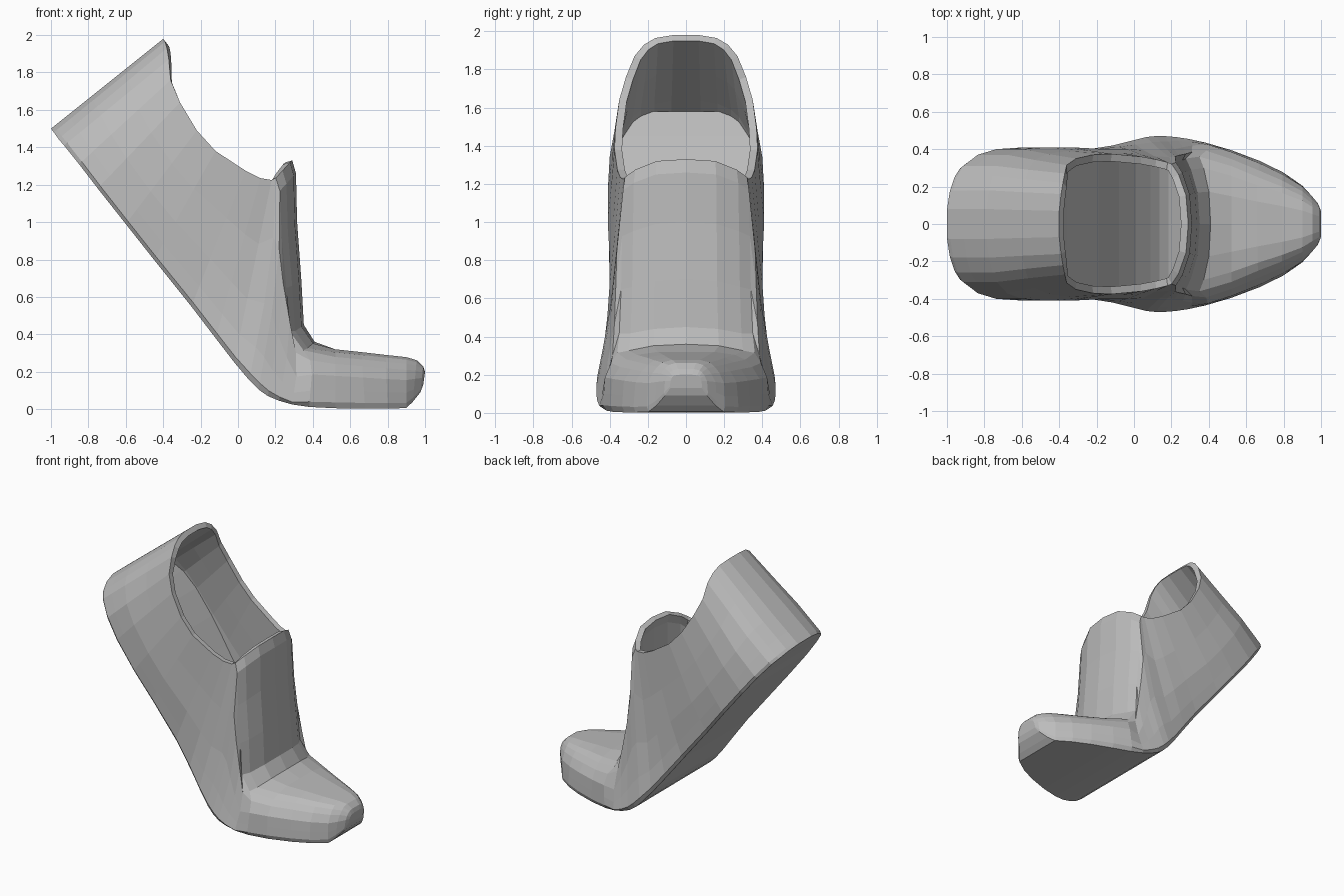
import bpy
import bmesh
from mathutils import Vector

cube = bpy.data.objects.get("Cube")
if cube:
    bpy.data.objects.remove(cube, do_unlink=True)

grey = bpy.data.materials.new("plain_grey")
grey.use_nodes = True
GREY = (0.5, 0.5, 0.5, 1)
grey.diffuse_color = GREY
grey.node_tree.nodes["Principled BSDF"].inputs["Base Color"].default_value = GREY


# Stations from heel to toe: sole x, z, upper edge x, z, then half widths
# at the sole, the middle and the upper edge
OPEN = [
    (-1, 1.5, -.4, 1.98, .08, .08, .07),
    (-.985, 1.48, -.39, 1.965, .18, .18, .16),
    (-.96, 1.445, -.38, 1.93, .26, .26, .22),
    (-.93, 1.41, -.37, 1.87, .31, .31, .27),
    (-.85, 1.31, -.36, 1.76, .37, .37, .315),
    (-.75, 1.18, -.31, 1.64, .4, .4, .35),
    (-.6, .99, -.22, 1.49, .41, .41, .37),
    (-.45, .8, -.12, 1.38, .4, .41, .375),
    (-.25, .55, .04, 1.275, .4, .4, .36),
    (-.12, .38, .12, 1.235, .42, .4, .345),
    (-.02, .25, .18, 1.225, .445, .395, .33),
]
SHIN = [
    (.06, .155, .29, 1.33, .465, .395, .32),
    (.11, .105, .31, 1.26, .47, .395, .33),
    (.16, .07, .316, 1, .47, .4, .335),
    (.22, .045, .338, .7, .465, .41, .34),
    (.29, .025, .352, .45, .455, .42, .35),
]
BEND = [(.38, .012, .41, .36, .435, .425, .36)]
VAMP = [
    (.52, .005, .52, .32, .395, .385, .31),
    (.68, .003, .66, .305, .335, .325, .25),
    (.8, .003, .79, .29, .275, .265, .2),
    (.9, .006, .9, .278, .205, .2, .15),
    (.935, .04, .955, .262, .16, .155, .11),
    (.975, .09, .99, .23, .115, .11, .085),
    (.99, .13, 1, .2, .085, .08, .07),
]
HEIGHTS = {
    "open": (0, 0, .03, .15, .35, .65, 1),
    "shin": (0, 0, .03, .15, .35, .65, .92, .97, 1, 1),
    "bend": (0, 0, .08, .25, .5, .72, .87, .95, 1, 1),
    "vamp": (0, 0, .1, .3, .55, .75, .87, .95, 1, 1),
}
# How far the upper corners are swept back to round the shin
SWEEP = {"shin": 1, "bend": .8}


def section(station, kind):
    """Half outline of one slice, from the sole centre to the upper edge."""
    sx, sz, tx, tz, wide, mid, top = station
    widths = (0, wide * .96, wide, wide * .6 + mid * .4, mid,
              (mid + top) / 2, top, top * .83, top * .48, 0)
    points = [Vector((sx + (tx - sx) * f, w, sz + (tz - sz) * f))
              for f, w in zip(HEIGHTS[kind], widths)]
    if kind in SWEEP:
        for k, back, down in ((5, .02, 0), (6, .07, 0), (7, .045, .02), (8, .012, .01)):
            points[k] -= Vector((back, 0, down)) * SWEEP[kind]
    return points


def insole_section(station, kind):
    """Centre and edge of the footbed in one slice."""
    sx, sz, tx, tz, wide, mid, top = station
    low, up = Vector((sx, 0, sz)), Vector((tx - sx, 0, tz - sz))
    rise = .15 if sx > -.1 else .15 + .06 * min(1, (-.1 - sx) / .6)
    p = low + up.normalized() * min(rise, up.length * .5)
    edge = max(0, min(wide, mid) - .025)
    return [p, p + Vector((0, edge, 0))]


def loft(name, rows, thickness):
    """Join rows into a strip mesh, mirror it and give it thickness."""
    bm = bmesh.new()
    for side in (1, -1):
        grid = [[bm.verts.new((p.x, p.y * side, p.z)) for p in row] for row in rows]
        for a, b in zip(grid, grid[1:]):
            for k in range(min(len(a), len(b)) - 1):
                bm.faces.new((a[k], a[k + 1], b[k + 1], b[k]))
    bmesh.ops.remove_doubles(bm, verts=bm.verts, dist=.0005)
    bmesh.ops.recalc_face_normals(bm, faces=bm.faces)
    mesh = bpy.data.meshes.new(name)
    bm.to_mesh(mesh)
    bm.free()
    mesh.materials.append(grey)
    obj = bpy.data.objects.new(name, mesh)
    bpy.context.collection.objects.link(obj)
    if thickness:
        shell = obj.modifiers.new("wall", "SOLIDIFY")
        shell.thickness = thickness
        shell.offset = -1


stations = [(s, kind) for kind, group in
            (("open", OPEN), ("shin", SHIN), ("bend", BEND), ("vamp", VAMP))
            for s in group]
# Zero-width end slices close the heel and the toe
heel_end = (OPEN[0][:4] + (0, 0, 0), "open")
toe_end = (VAMP[-1][:4] + (0, 0, 0), "vamp")
stations = [heel_end] + stations + [toe_end]

# Shoe body: sole, heel, collar, instep and toe in one shell
loft("shoe_shell", [section(*s) for s in stations], .04)

# Footbed inside the shoe
loft("insole", [insole_section(*s) for s in stations[3:-3]], 0)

Your task | Lines of the listing above that contain the word "Vector" should all be returned.

Exercise solution |
from mathutils import Vector
    points = [Vector((sx + (tx - sx) * f, w, sz + (tz - sz) * f))
            points[k] -= Vector((back, 0, down)) * SWEEP[kind]
    low, up = Vector((sx, 0, sz)), Vector((tx - sx, 0, tz - sz))
    return [p, p + Vector((0, edge, 0))]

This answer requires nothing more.